But the most helpful thing for organizing my yarn and seeing what I have is Ravelry. I finally uploaded my entire stash, pictures and all, to my Ravelry stash page in December. I’m so glad I finally did it: it’s great being able to scroll through all the yarn I have and deciding what to knit next. It also helps my organize my pattern queue–the first page has patterns matched with yarn in the stash.

In short: Bins and Ravelry. Yes.


So after my recent adventures in earring making, it occurred to me that I needed somewhere to display them! So I made an earring holder, complete with tutorial for you lovely people!



– Crappy old picture frame from the thrift store, preferably with kitschy 50s cross stitch or print
– Paint/paintbrush
– Strong glue, like E6000 or FabriTack. Or I guess you could use tacky glue (which I used) or hot glue. Whatever.
– Aida cloth or plastic canvas (something with holes in) (I used 14-count Aida cloth. If you’re using Aida cloth, go for 11 count cause it’ll have larger holes. I just used what I had)
– Pliers (probably)

Step one: Dissemble kitschy art:


Step two: Grab your pliers and yank out the points of DEATH holding the picture in the frame.


Step three: Paint frame.

Things I will not judge you for doing at this stage:

1. Forgetting until you get home from the thrift store that you do not have any paint and using watered down puff paint instead.
2. Remembering that puff paint will peel off, lacking some sort of sealant, and saying out loud, “Ah, fuck it.”
2. Visible brush strokes. We’re going for shabby chic here. Or something.
3. Lacking newspaper to put under the frame/paint and using ONE ripped apart plastic bag even though you have about a billion plastic bags.


Step four: Measure Aida cloth against the glass that probably came with your frame.

Step five: Glue Aida cloth against the sticky-out bit of the frame. Let dry.

Step six: Add earrings, hang up in the back of your closet so no one can see your shoddy paint job. Or on the wall over the dresser, which is what I actually did.

(Also, I have more earrings than this and the singular ones have partners, they’re just downstairs in my boyfriend’s apartment and seeing as we’re on Spring Break, he’s not here to let me into it.)
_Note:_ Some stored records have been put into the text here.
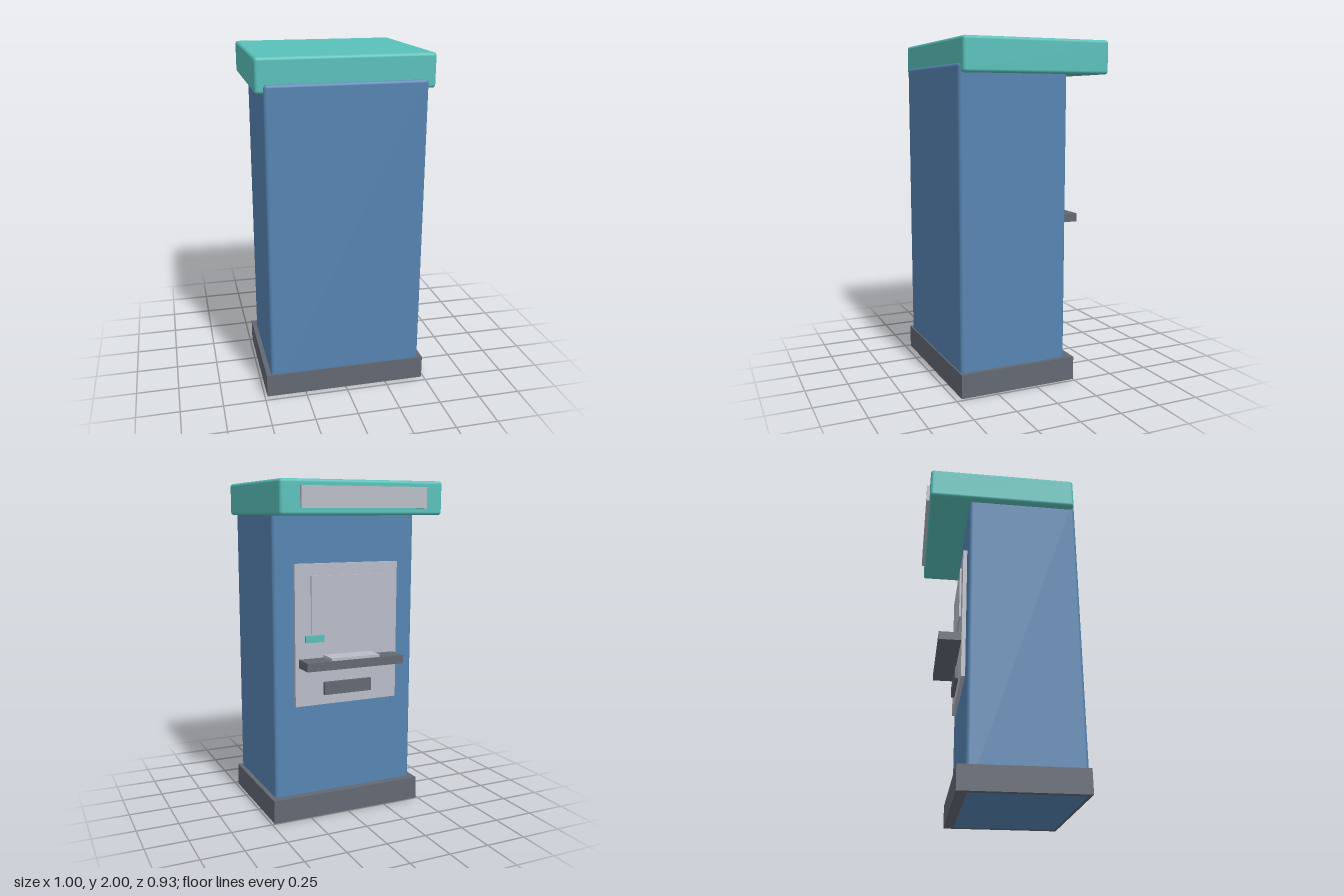
import * as THREE from 'three';
import { RoundedBoxGeometry } from 'three/addons/geometries/RoundedBoxGeometry.js';

const material = (name, color) => {
  const m = new THREE.MeshStandardMaterial({ color });
  m.name = name;
  return m;
};

export function createModel() {
  const group = new THREE.Group();
  group.name = 'cashMachine';
  const blue = material('cabinet blue', 0x5684b2);
  const teal = material('canopy teal', 0x59c0b9);
  const dark = material('dark grey', 0x626873);
  const light = material('light grey', 0xb9bdc8);

  // Box given by its limits on each axis; a radius rounds its edges
  const box = (name, mat, [x0, x1], [y0, y1], [z0, z1], radius = 0) => {
    const size = [x1 - x0, y1 - y0, z1 - z0];
    const geometry = radius
      ? new RoundedBoxGeometry(...size, 3, radius)
      : new THREE.BoxGeometry(...size);
    const mesh = new THREE.Mesh(geometry, mat);
    mesh.name = name;
    mesh.position.set((x0 + x1) / 2, (y0 + y1) / 2, (z0 + z1) / 2);
    group.add(mesh);
  };

  // Cabinet, plinth and overhanging canopy
  box('plinth', dark, [-0.485, 0.485], [0.002, 0.142], [-0.25, 0.465]);
  box('cabinet', blue, [-0.457, 0.457], [0, 1.86], [-0.2, 0.457], 0.02);
  box('canopy', teal, [-0.5, 0.5], [1.808, 2], [-0.446, 0.446], 0.018);
  box('canopySign', light, [-0.385, 0.385], [1.847, 1.965], [-0.465, -0.44]);

  // Operating side, facing -z
  box('panel', light, [-0.333, 0.333], [0.695, 1.535], [-0.224, -0.195]);
  box('screen', light, [-0.234, 0.234], [1.125, 1.465], [-0.235, -0.22]);
  box('cardSlot', teal, [0.157, 0.273], [1.077, 1.118], [-0.245, -0.22]);
  box('shelf', dark, [-0.312, 0.312], [0.93, 0.98], [-0.357, -0.22]);
  box('keypad', light, [-0.155, 0.155], [0.975, 0.996], [-0.345, -0.22]);
  box('cashSlot', dark, [-0.155, 0.155], [0.755, 0.832], [-0.245, -0.22]);

  return group;
}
Incidentally, if anyone has any idea what to do with several pieces of glass from picture frames, I’d appreciate some ideas. I don’t usually use glass with embroidery, but my frames all come with it.